Inside the toolkit, you will find practical, easy to implement tips and sample programs for incorporating intellectual freedom and Information literacy into library cornerstone programs and services, including storytimes, book clubs, outreach, and STEAM activities.
As we continue to stay at home, continue to provide remote programming, and continue to miss large family gatherings, this month’s post from the Intellectual Freedom Committee provides some picture books to help us take a step back and breathe a little.
Is the delight of sharing a picture book also an opportunity to foster social and emotional growth, laying the foundation for critical thinking skills?
This year, Banned Books Week will be held September 22-October 3. …But given all that’s going on right now, this might also be the last thing on your mind. So, with just a few days to prepare, here are 5 ways you can support Banned Books Week that are virtual and won’t take a lot of prep time.

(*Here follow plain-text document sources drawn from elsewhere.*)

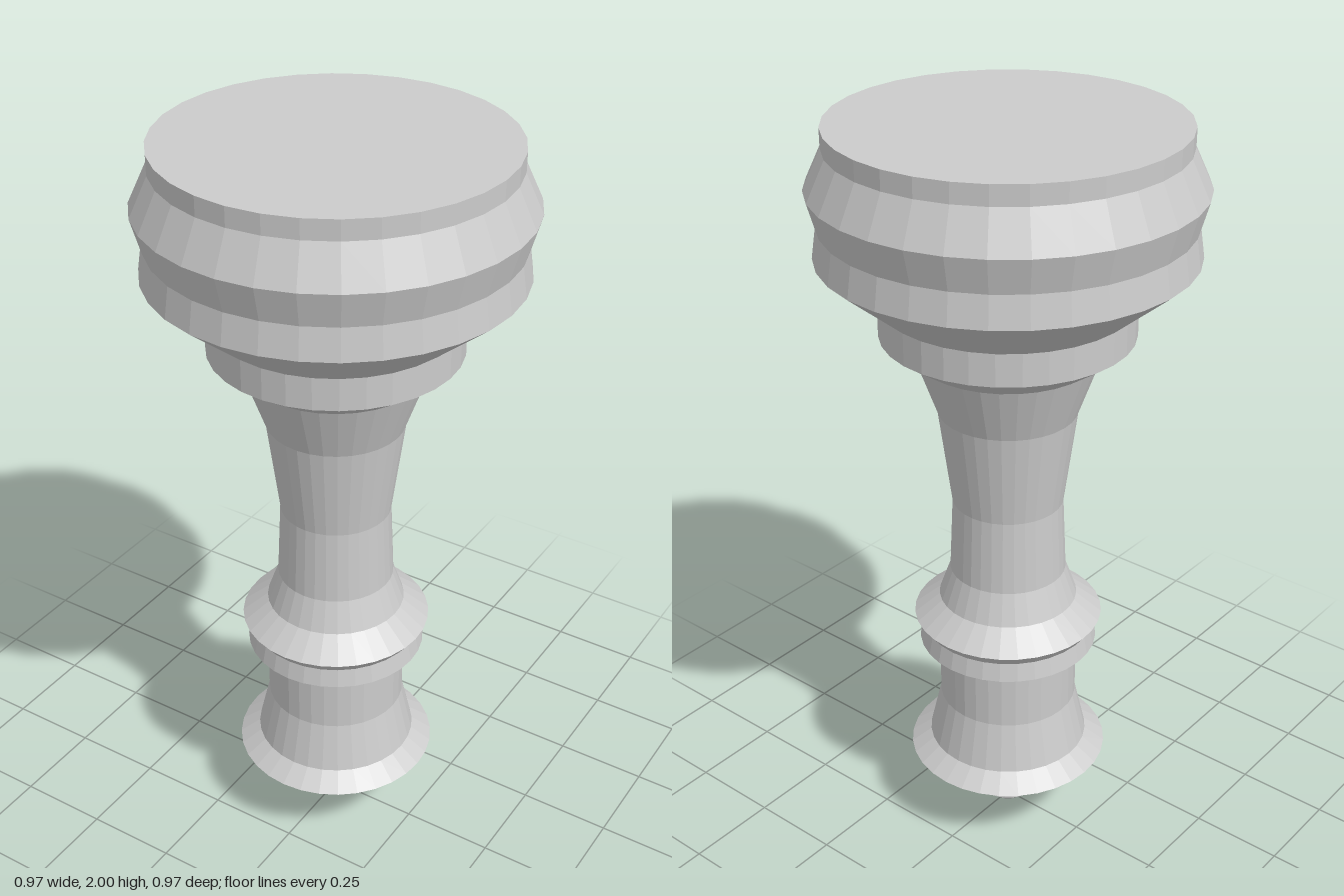
import * as THREE from 'three';

const SIDES = 32;

// Turned sections from bottom to top, each a list of [radius, height];
// neighbouring sections share a ring.
const SECTIONS = {
  finial: [[0, 0], [0.035, 0], [0.09, 0.05], [0.08, 0.085]],
  lowerFlange: [[0.08, 0.085], [0.15, 0.17], [0.272, 0.21], [0.218, 0.25]],
  lowerStem: [[0.218, 0.25], [0.187, 0.385], [0.187, 0.54]],
  collar: [[0.187, 0.54], [0.24, 0.57], [0.23, 0.62], [0.253, 0.65], [0.185, 0.705]],
  shaft: [[0.185, 0.705], [0.155, 0.79], [0.146, 0.995], [0.18, 1.255], [0.235, 1.41]],
  upperRing: [[0.235, 1.41], [0.322, 1.47], [0.322, 1.555]],
  head: [
    [0.322, 1.555], [0.472, 1.68], [0.46, 1.76], [0.485, 1.85],
    [0.438, 1.95], [0.438, 2], [0, 2],
  ],
};

export function createModel() {
  const group = new THREE.Group();
  group.name = 'turnedPost';
  const material = new THREE.MeshStandardMaterial({ color: 0xcccccc, flatShading: true });

  for (const [name, profile] of Object.entries(SECTIONS)) {
    const points = profile.map(([r, y]) => new THREE.Vector2(r, y));
    const mesh = new THREE.Mesh(new THREE.LatheGeometry(points, SIDES), material);
    mesh.name = name;
    group.add(mesh);
  }
  return group;
}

After becoming embroiled in a book challenge in our district. I finally took the proactive step of sharing the values of intellectual freedom with my students.
The library community recognizes that diverse authors and diverse content have been limited for too long.

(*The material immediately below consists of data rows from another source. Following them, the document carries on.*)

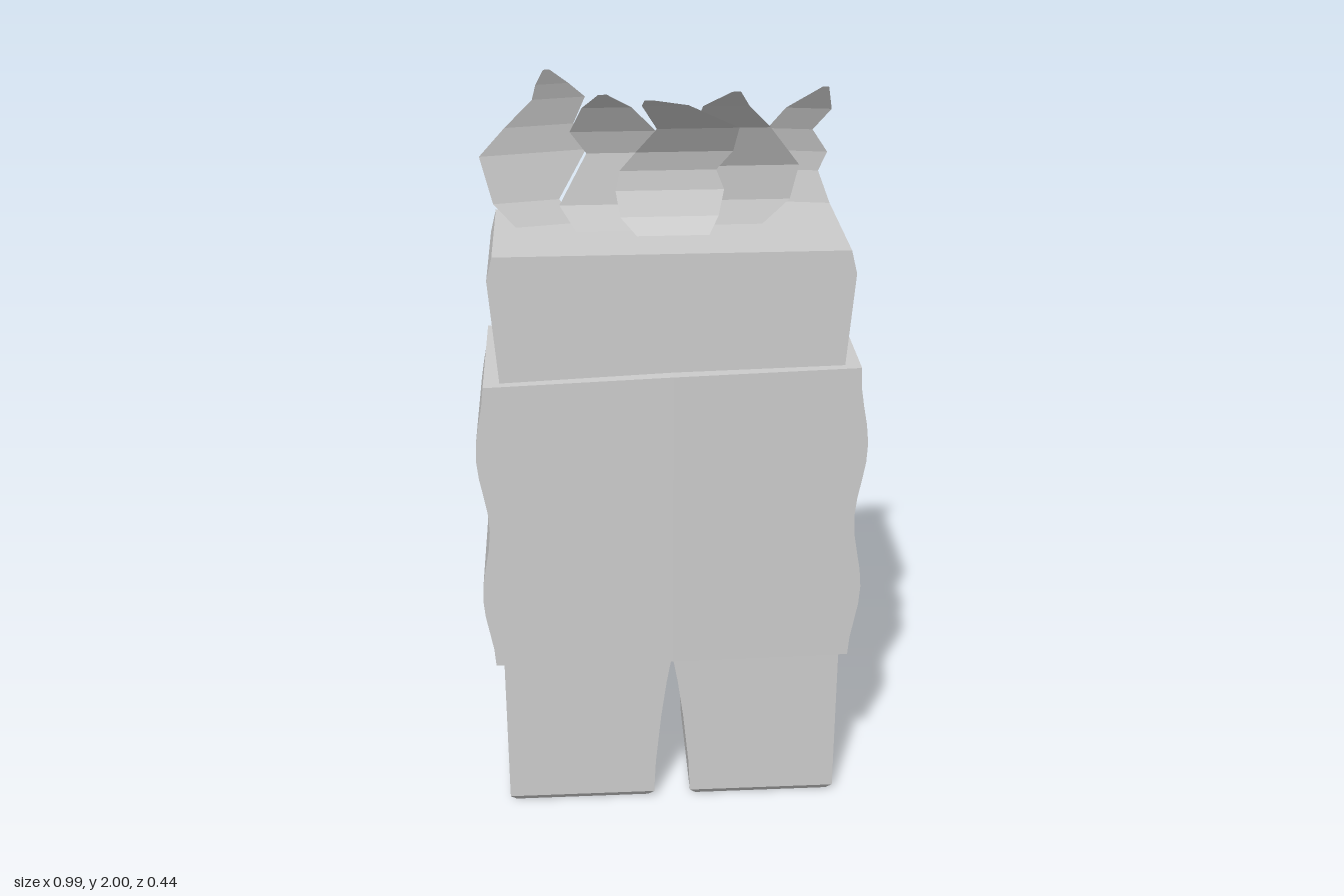
import * as THREE from 'three';

const grey = new THREE.MeshStandardMaterial({ color: 0xcccccc, flatShading: true, side: THREE.DoubleSide });
grey.name = 'plain grey';

function addMesh(parent, name, geometry) {
  const mesh = new THREE.Mesh(geometry, grey);
  mesh.name = name;
  parent.add(mesh);
  return mesh;
}

// Extrude an outline to a slab centred on z = 0
function slab(points, depth) {
  const shape = new THREE.Shape(points.map(([x, y]) => new THREE.Vector2(x, y)));
  const geometry = new THREE.ExtrudeGeometry(shape, { depth, bevelEnabled: false });
  return geometry.translate(0, 0, -depth / 2);
}

// Half of the wide band: wavy side edge, faces bowed outward towards the middle
function bandHalf(side, top) {
  const bottom = 0.465, steps = 16;
  const points = [[0, 1.29], [0, bottom]];
  for (let i = 0; i <= steps; i++) {
    const y = bottom + (top - bottom) * i / steps;
    points.push([side * (0.483 + 0.013 * Math.cos(2 * Math.PI * (y - 0.67) / 0.41)), y]);
  }
  const geometry = slab(points, 0.42);
  const p = geometry.attributes.position;
  for (let i = 0; i < p.count; i++) {
    p.setZ(i, p.getZ(i) * (1 + 0.04 * (1 - Math.abs(p.getX(i)) / 0.48)));
  }
  geometry.computeVertexNormals();
  return geometry;
}

// Curled leaf from rows of [y, left x, right x]. Its z runs on a parabola
// through base, middle and tip; slope turns the leaf about y.
function leaf(rows, [base, middle, tip], slope) {
  const centre = (rows[0][1] + rows[0][2]) / 2;
  const bottom = rows[0][0], height = rows[rows.length - 1][0] - bottom;
  const bend = 2 * (base + tip - 2 * middle);
  const positions = [], index = [];
  rows.forEach(([y, xl, xr], i) => {
    const t = (y - bottom) / height;
    const z = base + (tip - base - bend) * t + bend * t * t;
    for (const x of [xl, xr]) positions.push(x, y, z + slope * (x - centre));
    if (i > 0) {
      const a = 2 * i - 2;
      index.push(a, a + 1, a + 3, a, a + 3, a + 2);
    }
  });
  const geometry = new THREE.BufferGeometry();
  geometry.setAttribute('position', new THREE.Float32BufferAttribute(positions, 3));
  geometry.setIndex(index);
  const flat = geometry.toNonIndexed();
  flat.computeVertexNormals();
  return flat;
}

export function createModel() {
  const model = new THREE.Group();
  model.name = 'figure';

  // Block body with two legs and a narrow arch between them
  const half = [
    [0, 0.465], [0.015, 0.38], [0.03, 0.27], [0.045, 0.12], [0.05, 0.02],
    [0.45, 0.02], [0.45, 0.5], [0.43, 1.28], [0.45, 1.54], [0.435, 1.6],
  ];
  const mirrored = half.slice(1).reverse().map(([x, y]) => [-x, y]);
  addMesh(model, 'body', slab([...half, ...mirrored], 0.375));

  // Chamfered sole and half of the band on each side
  for (const side of [-1, 1]) {
    const label = side > 0 ? 'left' : 'right';
    const sole = new THREE.BoxGeometry(0.4, 0.02, 0.375);
    const p = sole.attributes.position;
    for (let i = 0; i < p.count; i++) {
      if (p.getY(i) < 0) p.setXYZ(i, p.getX(i) * 0.92, p.getY(i), p.getZ(i) * 0.92);
    }
    sole.computeVertexNormals();
    addMesh(model, `${label}Sole`, sole).position.set(0.25 * side, 0.01, 0);
    addMesh(model, `${label}Band`, bandHalf(side, side > 0 ? 1.3 : 1.27));
  }

  // Curling leaves on top
  addMesh(model, 'outerRightLeaf', leaf([
    [1.6, -0.38, -0.23], [1.66, -0.435, -0.27], [1.78, -0.465, -0.2],
    [1.85, -0.4, -0.23], [1.92, -0.33, -0.2], [1.96, -0.32, -0.24], [2, -0.3, -0.285],
  ], [-0.05, -0.08, -0.02], -0.2));

  addMesh(model, 'innerRightLeaf', leaf([
    [1.6, -0.23, -0.08], [1.66, -0.27, -0.03], [1.79, -0.2, -0.01],
    [1.85, -0.24, -0.03], [1.92, -0.21, -0.09], [1.96, -0.17, -0.15],
  ], [0.005, -0.03, 0.07], 0));

  addMesh(model, 'middleLeaf', leaf([
    [1.6, -0.08, 0.1], [1.64, -0.12, 0.125], [1.7, -0.13, 0.14], [1.75, -0.12, 0.12],
    [1.8, -0.08, 0.16], [1.87, -0.03, 0.17], [1.95, -0.07, 0.04], [1.97, -0.065, -0.045],
  ], [0.05, 0, 0.17], 0));

  addMesh(model, 'innerLeftLeaf', leaf([
    [1.6, 0.1, 0.24], [1.66, 0.06, 0.31], [1.75, 0.04, 0.33],
    [1.86, 0.06, 0.25], [1.93, 0.08, 0.19], [1.975, 0.145, 0.165],
  ], [-0.03, -0.025, 0.12], 0));

  addMesh(model, 'outerLeftLeaf', leaf([
    [1.6, 0.25, 0.4], [1.65, 0.2, 0.41], [1.73, 0.17, 0.38], [1.78, 0.2, 0.4],
    [1.84, 0.25, 0.36], [1.9, 0.29, 0.4], [1.965, 0.37, 0.385],
  ], [-0.03, -0.055, 0.035], 0.17));

  return model;
}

Incorporating intellectual freedom into outreach in a fun and engaging manner is an essential component of bringing our core values into the community, and bringing the library beyond its physical borders. Some of the tips listed below can be applied broadly to all types of outreach and communication/collaboration with outside agencies and organizations.
The ALA Midwinter Conference in Philadelphia featured a number of meetings and sessions of relevance to those interested in intellectual freedom for children in schools and libraries. Here are some highlights for those who may have missed them, courtesy of the ALSC Intellectual Freedom Committee.